This “ wooden building ” of Dr. Lübke is nothing more nor less than an altar with the wood on it ready for the fire; and its Babylonish-Assyrian derivation may be judged of from the fact that its date is not later than B. C. 1300, and is probably much older ; while the earliest Babylonish-Assyrian work is from B. c. 923 to 899, following the author’s chronology based on the English and French investigations, and from the admitted fact that its character is strikingly diverse from that of Asia. In fact, the Lions of Mycenæ are the direct progenitors of Eginetan sculpture, and, quite likely, of Assyrian as well. They form the culmination, so far as known, of a range of works extending from Fiesole to the coast of Asia Minor, and known as Pelasgic, which have no affinity of any kind with Egyptian work, either in spirit or method of execution.
Dr. Lübke is equally hazardous when he comes to treat of individual works of historical times ; and in his characterization of the epochs of their production he follows a system by far too rigid. There is no law of analysis by which the work of an untrained individual in an advanced epoch can be distinguished from that of an individual in an untrained epoch. Nothing in criticism is more hazardous than assigning a work to a given author on the authority of a verbal tradition; and we must put Pliny and Pansanias where we put the critics of our daily press ; they are good for facts when we know them to be truthful, and only to be accepted as judges when we can compare their judgments with the works. By this standard Pliny is only an old gossip not worth quoting, and Pausanias no more worth listening to than a Correspondent of the Daily Aurora. But Lübke goes far beyond the warrant of these authors. He assumes that, as certain artists are known to have executed certain subjects, and similar works have been found, the former were the authors and the latter their works; but no assumption can be more perilous, few so unjustifiable, as those Lübke has been guilty of. As an example, he says of Cresilas, that he made a wounded Amazon and he assumes at once that several marble statues of wounded Amazons are copies of this, and assigns them categorically to this artist.
In fine, we must count Dr. Lübke, as an authority, the very lowest of all who have devoted themselves to the history of art. It would be difficult to find another so whimsical, unintuitive, pretentious, or weak in critical judgment; and while his book has an incontestible convenience for chronological reference, and a value for its illustrations, which are surprisingly good, we must decline to accept it as an acquisition to art research.

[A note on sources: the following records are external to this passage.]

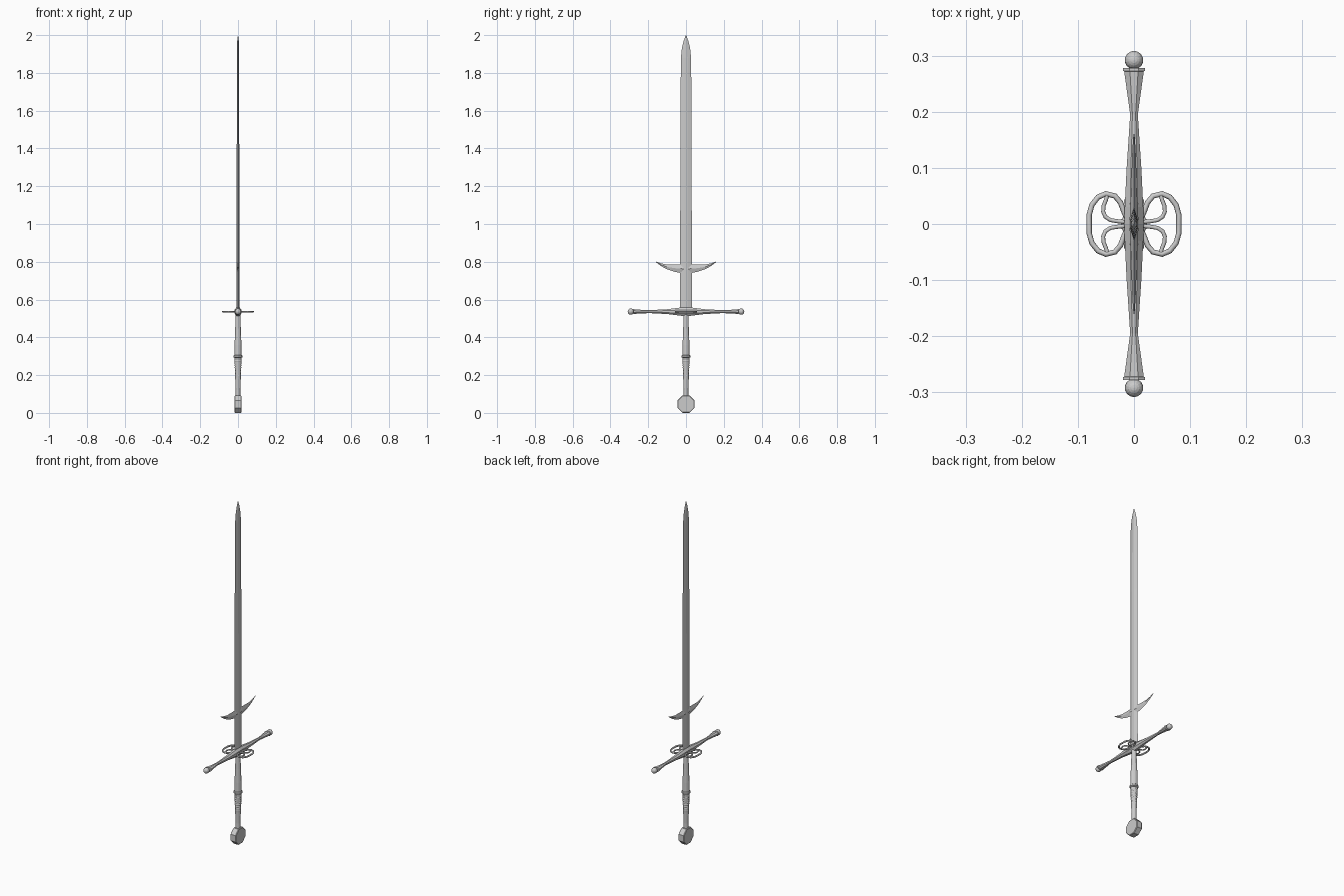
import bpy, bmesh, math
from mathutils import Vector

if "Cube" in bpy.data.objects:
    bpy.data.objects.remove(bpy.data.objects["Cube"])


def finish(name, bm):
    bmesh.ops.recalc_face_normals(bm, faces=bm.faces)
    me = bpy.data.meshes.new(name)
    bm.to_mesh(me)
    bm.free()
    ob = bpy.data.objects.new(name, me)
    bpy.context.collection.objects.link(ob)
    return ob


def skin(name, loops):
    """Join equal-length point loops into a capped solid."""
    bm = bmesh.new()
    rings = [[bm.verts.new(p) for p in loop] for loop in loops]
    n = len(rings[0])
    for a, b in zip(rings, rings[1:]):
        for i in range(n):
            j = (i + 1) % n
            bm.faces.new((a[i], a[j], b[j], b[i]))
    bm.faces.new(rings[0])
    bm.faces.new(rings[-1])
    return finish(name, bm)


def oval(n, a, b, turn=0.5):
    return [(a * math.cos(2 * math.pi * (i + turn) / n),
             b * math.sin(2 * math.pi * (i + turn) / n)) for i in range(n)]


def tube(name, pts, r, closed=False):
    cu = bpy.data.curves.new(name, 'CURVE')
    cu.dimensions = '3D'
    cu.bevel_depth = r
    cu.bevel_resolution = 1
    cu.use_fill_caps = True
    sp = cu.splines.new('POLY')
    sp.points.add(len(pts) - 1)
    for p, co in zip(sp.points, pts):
        p.co = (*co, 1)
    ob = bpy.data.objects.new(name, cu)
    bpy.context.collection.objects.link(ob)
    return ob


# Blade: flattened hexagonal section tapering to the tip
def blade_loop(z, w, t):
    return [(0, w, z), (t, w * .25, z), (t, -w * .25, z),
            (0, -w, z), (-t, -w * .25, z), (-t, w * .25, z)]


skin("blade", [blade_loop(*s) for s in (
    (.53, .031, .008), (1.5, .030, .0065), (1.88, .027, .006),
    (1.93, .022, .005), (1.97, .012, .004), (2.0, .001, .0005))])

# Parrying hooks: crescent, thick at the blade and thin at the tips
half = [(0, .738, .786, .008), (.03, .741, .786, .007), (.06, .747, .785, .005),
        (.10, .760, .785, .004), (.13, .776, .791, .003), (.16, .798, .801, .001)]
stations = [(-y, a, b, t) for y, a, b, t in half[:0:-1]] + half
skin("parrying_hooks", [[(t, y, (a + b) / 2), (0, y, b), (-t, y, (a + b) / 2), (0, y, a)]
                        for y, a, b, t in stations])

# Crossguard: octagonal bar waisted, then flared at the ends
half = [(0, .018, .025), (.03, .017, .022), (.10, .0135, .013), (.195, .007, .008),
        (.272, .018, .012), (.273, .020, .014), (.278, .020, .014)]
stations = [(-y, a, b) for y, a, b in half[:0:-1]] + half
GZ = .536
skin("crossguard", [[(x, y, GZ + z) for x, z in oval(8, a * 1.05, b * 1.05)]
                    for y, a, b in stations])

# Ball finials
for side, s in (("left", -1), ("right", 1)):
    bm = bmesh.new()
    bmesh.ops.create_uvsphere(bm, u_segments=14, v_segments=10, radius=.0165)
    bmesh.ops.translate(bm, verts=bm.verts, vec=Vector((0, s * .292, GZ)))
    finish("guard_ball_" + side, bm)

# Side rings with inner scrolls, front and back
outer = [(.010, .005), (.018, .022), (.024, .038), (.034, .050), (.050, .054),
         (.064, .048), (.075, .034), (.080, .016)]
scroll = [(.010, .003), (.030, .005), (.042, .007), (.051, .013), (.055, .022),
          (.054, .033), (.050, .043), (.047, .053)]
for side, s in (("left", -1), ("right", 1)):
    path = outer + [(x, -y) for x, y in reversed(outer)]
    tube("side_ring_" + side, [(s * x, y, GZ) for x, y in path], .0048)
    for end, m in (("a", 1), ("b", -1)):
        tube(f"ring_scroll_{side}_{end}", [(s * x, m * y, GZ) for x, y in scroll], .0036)


# Grip, with a collar in the middle and wrapped lower half
def turned(name, prof, n=12):
    return skin(name, [[(x, y, z) for x, y in oval(n, r, r)] for z, r in prof])


turned("upper_grip", [(.30, .020), (.36, .019), (.44, .0155), (.53, .013)])
turned("grip_collar", [(.291, .019), (.295, .024), (.303, .024), (.307, .019)])
wrap = []
for i in range(9):
    z = .29 - i * .011
    r = .020 - i * .0004
    wrap += [(z, r - .0012), (z - .0055, r)]
turned("lower_grip", wrap + [(.185, .0155), (.12, .0125), (.08, .013)])

# Pommel: thick octagonal disc facing sideways
skin("pommel", [[(x, y, .046 + z) for y, z in oval(8, r, r)]
                for x, r in ((-.018, .046), (-.015, .0495), (.015, .0495), (.018, .046))])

- History of Sculpture from the Earliest Ages to the Present Time. By DR. WILHELM LüBKE, Professor of Art-History at the Polytechnicum of Stuttgart. Translated by F. E. BUNNÉTT. London: Smith, Elder, & Co.↩